- **Activity**: Return the full listing word for word, but drop every picture from it.

━━━━━━

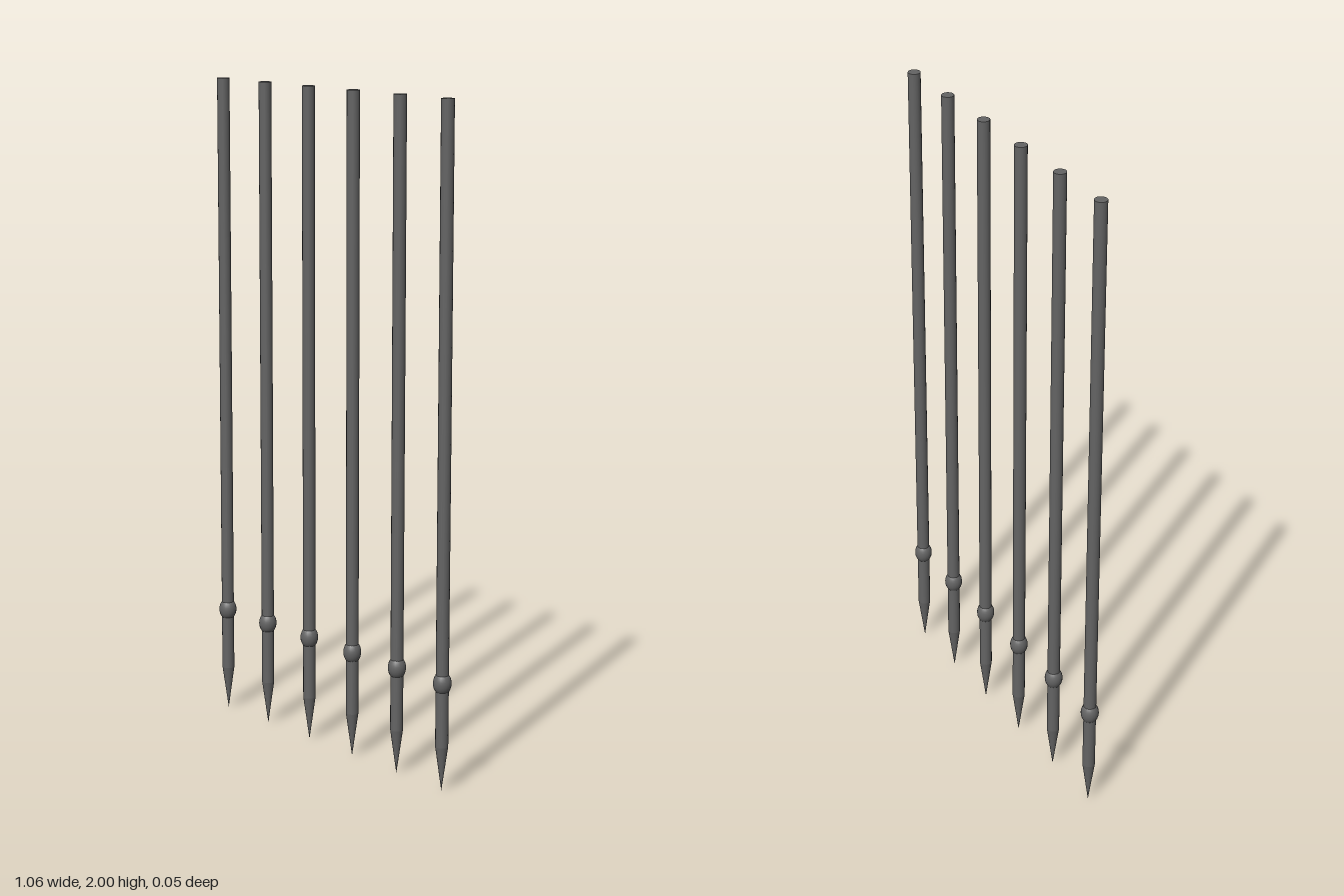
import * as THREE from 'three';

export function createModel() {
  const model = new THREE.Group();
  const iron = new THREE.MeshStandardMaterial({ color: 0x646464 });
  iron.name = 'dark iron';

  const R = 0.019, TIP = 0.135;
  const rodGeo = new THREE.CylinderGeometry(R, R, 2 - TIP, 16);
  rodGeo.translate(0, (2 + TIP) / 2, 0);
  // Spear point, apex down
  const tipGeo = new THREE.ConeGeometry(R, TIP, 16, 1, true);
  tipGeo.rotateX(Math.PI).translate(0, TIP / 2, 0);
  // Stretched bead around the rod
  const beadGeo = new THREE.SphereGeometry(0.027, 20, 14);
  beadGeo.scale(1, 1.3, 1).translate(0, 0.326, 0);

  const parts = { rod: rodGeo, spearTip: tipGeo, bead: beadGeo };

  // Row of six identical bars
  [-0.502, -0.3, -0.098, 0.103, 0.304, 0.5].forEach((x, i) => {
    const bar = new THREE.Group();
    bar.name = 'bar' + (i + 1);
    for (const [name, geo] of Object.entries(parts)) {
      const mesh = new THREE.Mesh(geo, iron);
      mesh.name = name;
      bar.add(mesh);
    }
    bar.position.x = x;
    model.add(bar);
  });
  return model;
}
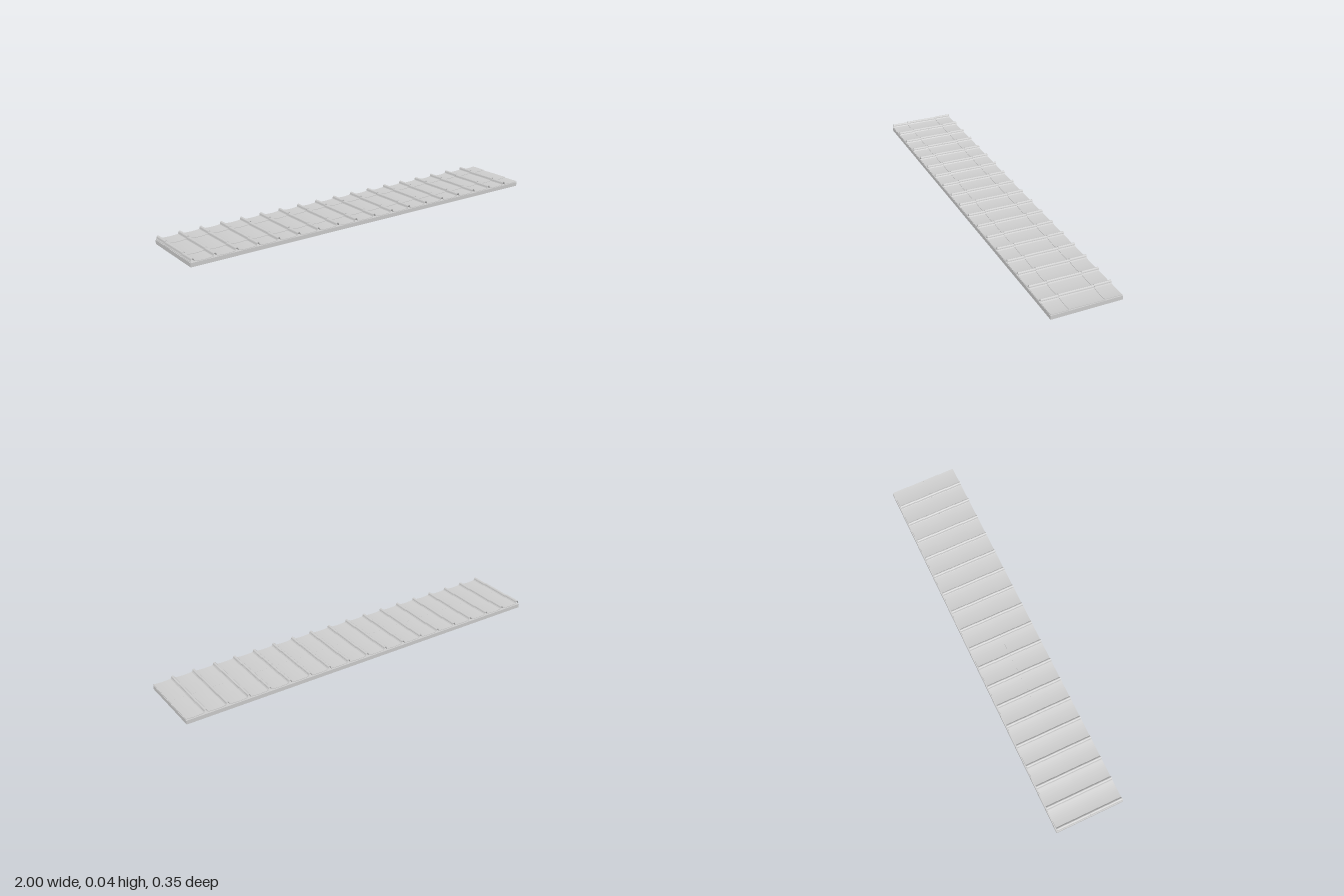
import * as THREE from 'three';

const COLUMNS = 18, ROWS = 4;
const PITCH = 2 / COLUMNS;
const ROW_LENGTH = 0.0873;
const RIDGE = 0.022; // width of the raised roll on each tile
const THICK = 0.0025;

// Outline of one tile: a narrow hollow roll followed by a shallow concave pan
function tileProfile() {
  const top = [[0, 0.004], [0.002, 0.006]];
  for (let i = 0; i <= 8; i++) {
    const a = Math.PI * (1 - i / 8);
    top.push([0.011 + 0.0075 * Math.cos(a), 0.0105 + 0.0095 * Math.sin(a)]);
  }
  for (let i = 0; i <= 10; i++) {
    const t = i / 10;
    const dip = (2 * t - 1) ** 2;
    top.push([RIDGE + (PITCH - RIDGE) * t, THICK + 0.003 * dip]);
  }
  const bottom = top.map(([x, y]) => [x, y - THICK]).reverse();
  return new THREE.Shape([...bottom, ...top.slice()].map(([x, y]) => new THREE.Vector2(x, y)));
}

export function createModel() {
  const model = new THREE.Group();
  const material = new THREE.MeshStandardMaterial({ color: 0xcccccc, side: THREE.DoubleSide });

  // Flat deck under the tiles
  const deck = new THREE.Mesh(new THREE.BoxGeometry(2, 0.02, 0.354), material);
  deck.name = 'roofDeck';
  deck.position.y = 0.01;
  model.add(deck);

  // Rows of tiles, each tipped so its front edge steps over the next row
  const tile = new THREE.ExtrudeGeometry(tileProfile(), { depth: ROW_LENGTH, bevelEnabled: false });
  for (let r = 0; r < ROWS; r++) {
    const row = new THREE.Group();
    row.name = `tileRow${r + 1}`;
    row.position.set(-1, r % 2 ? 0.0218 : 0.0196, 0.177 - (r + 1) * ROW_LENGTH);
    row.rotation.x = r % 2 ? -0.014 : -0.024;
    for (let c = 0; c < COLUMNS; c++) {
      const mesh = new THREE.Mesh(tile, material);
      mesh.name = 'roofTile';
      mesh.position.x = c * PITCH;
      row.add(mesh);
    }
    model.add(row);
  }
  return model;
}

━━━━━━

- **Output**:
import * as THREE from 'three';

export function createModel() {
  const model = new THREE.Group();
  const iron = new THREE.MeshStandardMaterial({ color: 0x646464 });
  iron.name = 'dark iron';

  const R = 0.019, TIP = 0.135;
  const rodGeo = new THREE.CylinderGeometry(R, R, 2 - TIP, 16);
  rodGeo.translate(0, (2 + TIP) / 2, 0);
  // Spear point, apex down
  const tipGeo = new THREE.ConeGeometry(R, TIP, 16, 1, true);
  tipGeo.rotateX(Math.PI).translate(0, TIP / 2, 0);
  // Stretched bead around the rod
  const beadGeo = new THREE.SphereGeometry(0.027, 20, 14);
  beadGeo.scale(1, 1.3, 1).translate(0, 0.326, 0);

  const parts = { rod: rodGeo, spearTip: tipGeo, bead: beadGeo };

  // Row of six identical bars
  [-0.502, -0.3, -0.098, 0.103, 0.304, 0.5].forEach((x, i) => {
    const bar = new THREE.Group();
    bar.name = 'bar' + (i + 1);
    for (const [name, geo] of Object.entries(parts)) {
      const mesh = new THREE.Mesh(geo, iron);
      mesh.name = name;
      bar.add(mesh);
    }
    bar.position.x = x;
    model.add(bar);
  });
  return model;
}
import * as THREE from 'three';

const COLUMNS = 18, ROWS = 4;
const PITCH = 2 / COLUMNS;
const ROW_LENGTH = 0.0873;
const RIDGE = 0.022; // width of the raised roll on each tile
const THICK = 0.0025;

// Outline of one tile: a narrow hollow roll followed by a shallow concave pan
function tileProfile() {
  const top = [[0, 0.004], [0.002, 0.006]];
  for (let i = 0; i <= 8; i++) {
    const a = Math.PI * (1 - i / 8);
    top.push([0.011 + 0.0075 * Math.cos(a), 0.0105 + 0.0095 * Math.sin(a)]);
  }
  for (let i = 0; i <= 10; i++) {
    const t = i / 10;
    const dip = (2 * t - 1) ** 2;
    top.push([RIDGE + (PITCH - RIDGE) * t, THICK + 0.003 * dip]);
  }
  const bottom = top.map(([x, y]) => [x, y - THICK]).reverse();
  return new THREE.Shape([...bottom, ...top.slice()].map(([x, y]) => new THREE.Vector2(x, y)));
}

export function createModel() {
  const model = new THREE.Group();
  const material = new THREE.MeshStandardMaterial({ color: 0xcccccc, side: THREE.DoubleSide });

  // Flat deck under the tiles
  const deck = new THREE.Mesh(new THREE.BoxGeometry(2, 0.02, 0.354), material);
  deck.name = 'roofDeck';
  deck.position.y = 0.01;
  model.add(deck);

  // Rows of tiles, each tipped so its front edge steps over the next row
  const tile = new THREE.ExtrudeGeometry(tileProfile(), { depth: ROW_LENGTH, bevelEnabled: false });
  for (let r = 0; r < ROWS; r++) {
    const row = new THREE.Group();
    row.name = `tileRow${r + 1}`;
    row.position.set(-1, r % 2 ? 0.0218 : 0.0196, 0.177 - (r + 1) * ROW_LENGTH);
    row.rotation.x = r % 2 ? -0.014 : -0.024;
    for (let c = 0; c < COLUMNS; c++) {
      const mesh = new THREE.Mesh(tile, material);
      mesh.name = 'roofTile';
      mesh.position.x = c * PITCH;
      row.add(mesh);
    }
    model.add(row);
  }
  return model;
}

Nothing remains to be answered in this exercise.